Tips For Talking To Your Teen and College-Aged Child About Drinking and Driving
As a parent of a teen or college-aged child, watching them enter new stages of their life, such as becoming more independent, may result in a mix of emotions. As your child becomes more independent and starts making choices without consulting with your first, they are likely to encounter success and even a few mistakes.
Even though you have little control over your older child’s life, you can encourage and guide them to make healthy and safe decisions, such as drinking and driving. Discussing with your child about alcohol can be challenging, but here are some tips to help you have an effective chat about an important topic.
Know Your Facts
Having an “off the cuff” discussion about a serious topic may not be the best idea, especially if you want it to be effective. Collecting relevant statistics and facts are often more powerful than many of the scare tactics that well-intentioned parents try to use.
Here are some statistics that may be helpful when planning a discussion with your teen or college-aged child about drinking and driving.
According to the Centers For Disease Control and Prevention, results from a 2017 Youth Risk Behavior Survey reveal that in a 30-day period, 6 percent of surveyed high school students drove after drinking alcohol and 17 percent rode with a driver who was under the influence.
According to the National Institutes of Health, every year an estimated 1,825 college students, between the ages of 18 and 24, die from alcohol-related unintentional injuries which include car accidents.

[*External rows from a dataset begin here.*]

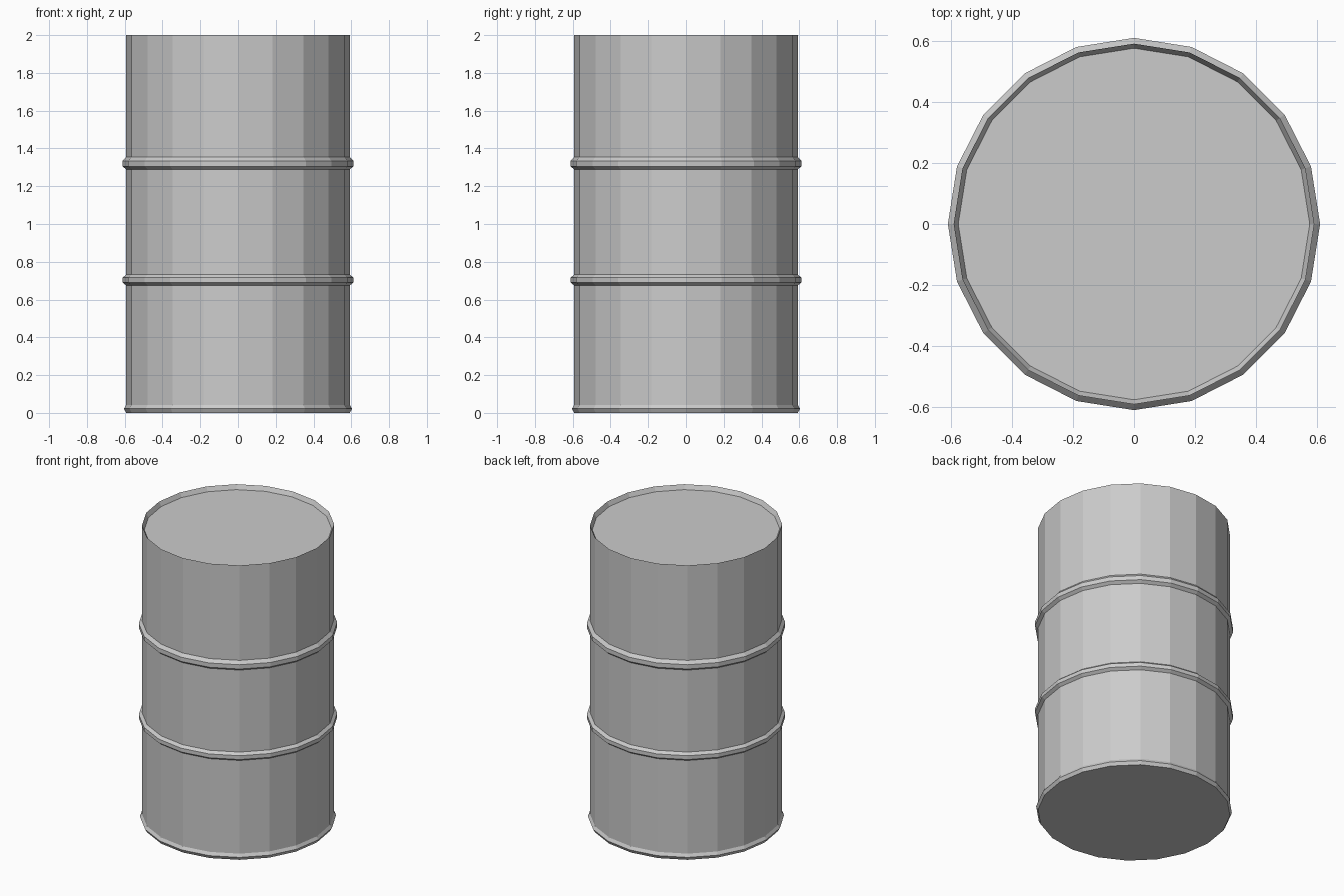
import bpy, bmesh
from math import cos, sin, tau

if "Cube" in bpy.data.objects:
    bpy.data.objects.remove(bpy.data.objects["Cube"])

SIDES = 20
R = 0.592        # barrel wall
RIB = 0.611      # rolling hoops
FOOT = 0.604     # bottom rim


def lathe(name, profile):
    """Spin an (r, z) profile around z and cap both ends."""
    bm = bmesh.new()
    rings = [[bm.verts.new((r * cos(tau * i / SIDES), r * sin(tau * i / SIDES), z))
              for i in range(SIDES)] for r, z in profile]
    for a, b in zip(rings, rings[1:]):
        for i in range(SIDES):
            j = (i + 1) % SIDES
            bm.faces.new((a[i], a[j], b[j], b[i]))
    bm.faces.new(rings[0][::-1])
    bm.faces.new(rings[-1])
    mesh = bpy.data.meshes.new(name)
    bm.to_mesh(mesh)
    bm.free()
    obj = bpy.data.objects.new(name, mesh)
    bpy.context.collection.objects.link(obj)
    return obj


def hoop(z0, z1, z2, z3):
    """Raised rolling hoop section of the wall."""
    return [(R, z0), (RIB, z1), (RIB, z2), (R, z3)]


# Drum: bottom rim, two hoops, top lip tapering in to the recessed lid
profile = [(R, 0.0), (FOOT, 0.022), (R, 0.042)]
profile += hoop(0.675, 0.69, 0.716, 0.732)
profile += hoop(1.289, 1.305, 1.334, 1.355)
profile += [(R, 2.0), (0.577, 1.97)]
lathe("drum", profile)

Talk About Real-Life Consequences
While many high school and college-aged young men and women may drink alcohol on occasion (and is often treated as the “norm” or even a rite of passage), it’s important to talk about the consequences of drinking and driving.
Not only can an underage drinker face some legal issues if they are pulled over in their vehicle after drinking at a party, but their actions may affect everything from insurance costs to academic scholarships and even employment opportunities.
It’s crucial to iterate that drinking and driving can have long-term effects on someone’s life, even if there was no injury, accident, or death.
Have an Open and Honest Discussion
Finding time to sit down and discuss anything with your teen or college-aged child can be difficult, and when you do get the chance, you might want to take the lead and say everything you need to say before they’re off to class or another activity.
Important discussions should never be rushed. Create an opportunity to have an open and honest discussion, which means that you let your child express their own concerns and expectations about drinking and driving or drinking in general.
As you talk about drinking and driving, create a plan with your child about what they should do rather than get behind the wheel after they have been drinking or if they are with someone who has.
Talk about designating a sober driver, encourage them to use resources on campus, or talk with other parents about being a person that your teen can call after a party. You should also discuss the importance of rideshare to avoid drunk driving and mass transportation options (as long as they are safe).